The problems: well, to begin with it takes a hell of a long time to get into the battlefield in this game. Or rather, it takes a hell of a long time if you want to live for more than 30 seconds, as your initial allotment of Mechs is pretty badly configured for the forces they’re about to tangle with. But okay, let’s assume that you’ve put in the 20 minutes or so it takes to get your forces reasonably set up. All right — into the field. Try the "real-time" option. I put "real-time" in quotes, because on my screaming P2-266 with every ounce of video card brawn available and a ton of RAM, Cyberstorm absolutely crawled. Hmm … maybe it doesn’t like something about my system configuration … let’s try it on the P-133 I have in the other room. Nope, sorry, unplayable. So forget the real-time strategy and go back to good old turn-based. Pick a few missions, any couple of the dozen or so available. Then go out, get your Mechs beat up, and try to patch ‘em together for the next mission. The payoffs for the missions are so small that you can never really get your platoon of Mechs up to a respectable level of strength, and then bang, you run into a couple of enemy Mechs that are several levels more advanced than yours and you’re wiped out. Game over. Like, over and done and enter your name to start a new game. Or not.
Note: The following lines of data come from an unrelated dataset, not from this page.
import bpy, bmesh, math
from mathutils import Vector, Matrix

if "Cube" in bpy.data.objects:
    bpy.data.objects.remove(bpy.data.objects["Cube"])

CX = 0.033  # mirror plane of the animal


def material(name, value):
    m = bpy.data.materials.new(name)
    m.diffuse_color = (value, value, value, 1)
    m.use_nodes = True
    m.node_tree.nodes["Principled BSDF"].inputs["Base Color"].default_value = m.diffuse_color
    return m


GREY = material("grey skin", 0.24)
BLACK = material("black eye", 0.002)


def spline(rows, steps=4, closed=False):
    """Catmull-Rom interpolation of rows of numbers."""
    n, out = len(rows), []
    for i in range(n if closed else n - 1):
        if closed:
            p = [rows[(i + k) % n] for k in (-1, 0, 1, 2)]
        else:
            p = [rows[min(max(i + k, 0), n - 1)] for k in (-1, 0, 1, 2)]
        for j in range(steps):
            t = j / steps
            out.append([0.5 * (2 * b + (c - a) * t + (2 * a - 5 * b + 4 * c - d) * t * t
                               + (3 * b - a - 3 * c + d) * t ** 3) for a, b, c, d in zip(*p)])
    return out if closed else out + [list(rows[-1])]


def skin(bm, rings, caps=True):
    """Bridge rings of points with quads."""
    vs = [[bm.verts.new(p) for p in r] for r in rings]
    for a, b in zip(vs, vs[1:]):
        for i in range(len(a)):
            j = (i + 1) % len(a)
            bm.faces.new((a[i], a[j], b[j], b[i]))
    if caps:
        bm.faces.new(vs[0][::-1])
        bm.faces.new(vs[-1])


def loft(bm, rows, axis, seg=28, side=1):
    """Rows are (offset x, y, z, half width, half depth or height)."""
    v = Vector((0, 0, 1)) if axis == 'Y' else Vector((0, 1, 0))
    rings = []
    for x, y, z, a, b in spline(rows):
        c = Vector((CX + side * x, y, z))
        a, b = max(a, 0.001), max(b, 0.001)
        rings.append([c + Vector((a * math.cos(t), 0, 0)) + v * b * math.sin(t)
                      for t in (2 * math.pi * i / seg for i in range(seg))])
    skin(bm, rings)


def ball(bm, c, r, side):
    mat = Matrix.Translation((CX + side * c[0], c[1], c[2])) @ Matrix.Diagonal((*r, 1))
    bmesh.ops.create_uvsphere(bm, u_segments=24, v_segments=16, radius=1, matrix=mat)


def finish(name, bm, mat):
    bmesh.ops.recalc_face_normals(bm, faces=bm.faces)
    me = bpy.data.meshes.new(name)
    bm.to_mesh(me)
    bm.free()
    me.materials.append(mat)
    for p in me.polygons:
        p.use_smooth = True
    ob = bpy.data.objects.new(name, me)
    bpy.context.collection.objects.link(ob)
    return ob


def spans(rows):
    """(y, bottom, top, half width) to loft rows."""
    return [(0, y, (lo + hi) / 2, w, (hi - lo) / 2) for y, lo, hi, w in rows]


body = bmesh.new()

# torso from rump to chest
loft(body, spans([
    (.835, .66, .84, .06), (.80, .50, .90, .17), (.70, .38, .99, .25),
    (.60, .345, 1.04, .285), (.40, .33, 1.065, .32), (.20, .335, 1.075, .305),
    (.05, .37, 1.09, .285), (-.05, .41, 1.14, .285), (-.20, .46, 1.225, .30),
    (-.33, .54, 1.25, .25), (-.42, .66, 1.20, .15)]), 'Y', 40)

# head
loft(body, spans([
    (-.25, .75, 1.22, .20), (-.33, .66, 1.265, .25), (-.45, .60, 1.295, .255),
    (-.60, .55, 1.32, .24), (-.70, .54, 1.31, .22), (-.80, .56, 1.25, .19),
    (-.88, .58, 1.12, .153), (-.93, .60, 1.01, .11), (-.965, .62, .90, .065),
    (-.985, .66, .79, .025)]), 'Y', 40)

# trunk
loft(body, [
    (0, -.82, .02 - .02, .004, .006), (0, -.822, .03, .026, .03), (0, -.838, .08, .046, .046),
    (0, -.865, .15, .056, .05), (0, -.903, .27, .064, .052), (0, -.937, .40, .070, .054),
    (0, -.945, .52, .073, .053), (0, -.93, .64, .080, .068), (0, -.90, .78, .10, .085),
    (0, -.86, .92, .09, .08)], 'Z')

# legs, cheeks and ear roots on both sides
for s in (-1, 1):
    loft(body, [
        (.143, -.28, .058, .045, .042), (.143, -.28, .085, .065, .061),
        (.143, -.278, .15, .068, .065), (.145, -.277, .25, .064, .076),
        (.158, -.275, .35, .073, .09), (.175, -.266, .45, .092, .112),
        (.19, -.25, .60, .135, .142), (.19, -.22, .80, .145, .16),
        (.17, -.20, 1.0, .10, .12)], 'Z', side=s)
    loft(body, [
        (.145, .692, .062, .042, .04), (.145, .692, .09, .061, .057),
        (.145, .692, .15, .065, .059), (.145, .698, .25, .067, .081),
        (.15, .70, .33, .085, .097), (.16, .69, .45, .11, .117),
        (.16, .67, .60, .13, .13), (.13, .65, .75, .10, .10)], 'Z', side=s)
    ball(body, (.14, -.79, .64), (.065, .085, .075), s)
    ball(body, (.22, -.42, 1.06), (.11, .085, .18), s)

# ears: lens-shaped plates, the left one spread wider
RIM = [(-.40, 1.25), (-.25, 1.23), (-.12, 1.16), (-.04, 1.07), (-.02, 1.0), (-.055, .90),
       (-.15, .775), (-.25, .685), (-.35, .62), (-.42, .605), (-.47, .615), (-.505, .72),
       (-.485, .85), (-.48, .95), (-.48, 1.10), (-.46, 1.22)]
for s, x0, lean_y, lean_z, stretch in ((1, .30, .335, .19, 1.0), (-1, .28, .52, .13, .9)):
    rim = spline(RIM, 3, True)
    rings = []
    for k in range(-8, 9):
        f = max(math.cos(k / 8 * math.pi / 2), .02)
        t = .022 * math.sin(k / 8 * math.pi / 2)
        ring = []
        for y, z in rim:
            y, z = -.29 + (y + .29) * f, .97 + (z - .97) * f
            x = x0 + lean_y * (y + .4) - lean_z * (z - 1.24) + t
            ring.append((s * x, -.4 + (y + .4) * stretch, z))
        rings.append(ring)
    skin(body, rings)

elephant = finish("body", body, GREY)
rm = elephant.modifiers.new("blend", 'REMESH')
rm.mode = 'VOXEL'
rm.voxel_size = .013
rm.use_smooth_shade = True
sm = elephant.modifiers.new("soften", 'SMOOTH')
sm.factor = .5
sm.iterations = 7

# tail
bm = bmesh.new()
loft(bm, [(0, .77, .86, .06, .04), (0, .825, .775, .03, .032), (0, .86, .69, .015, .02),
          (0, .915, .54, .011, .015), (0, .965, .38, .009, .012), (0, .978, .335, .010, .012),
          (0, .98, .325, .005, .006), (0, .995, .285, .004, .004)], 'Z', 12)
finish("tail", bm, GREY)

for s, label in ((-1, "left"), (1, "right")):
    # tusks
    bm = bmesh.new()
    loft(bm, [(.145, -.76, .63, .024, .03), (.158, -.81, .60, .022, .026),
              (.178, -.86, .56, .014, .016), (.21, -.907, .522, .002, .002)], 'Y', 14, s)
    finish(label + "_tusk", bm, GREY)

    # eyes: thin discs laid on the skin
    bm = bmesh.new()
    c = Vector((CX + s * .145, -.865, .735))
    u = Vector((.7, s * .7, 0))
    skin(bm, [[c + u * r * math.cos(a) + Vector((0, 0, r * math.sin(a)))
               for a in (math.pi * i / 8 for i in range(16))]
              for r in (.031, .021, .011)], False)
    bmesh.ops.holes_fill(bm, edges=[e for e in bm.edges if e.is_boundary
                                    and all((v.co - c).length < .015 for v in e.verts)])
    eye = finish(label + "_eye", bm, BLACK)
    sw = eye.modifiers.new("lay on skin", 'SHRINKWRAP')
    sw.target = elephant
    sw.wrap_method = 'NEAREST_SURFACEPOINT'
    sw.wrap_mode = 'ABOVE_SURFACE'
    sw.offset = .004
Cyberstorm 2 appears not to be ready for prime time. I really, truly, sincerely wish that game makers would quit rushing titles out the door just to catch the current wave of popularity. If you are a game designer out there and you are listening, cut out this review and bring a copy of it with you to your next meeting with a marketing manager who might try to force the project you’re working on out the door before it’s ready. Gamers forgive having to wait, but they do not forgive companies that gladly take their $40 or $50 and then make them wait for 6 months’ worth of patches that sort of make the game play as it was intended and advertised to play in the first place. Onward …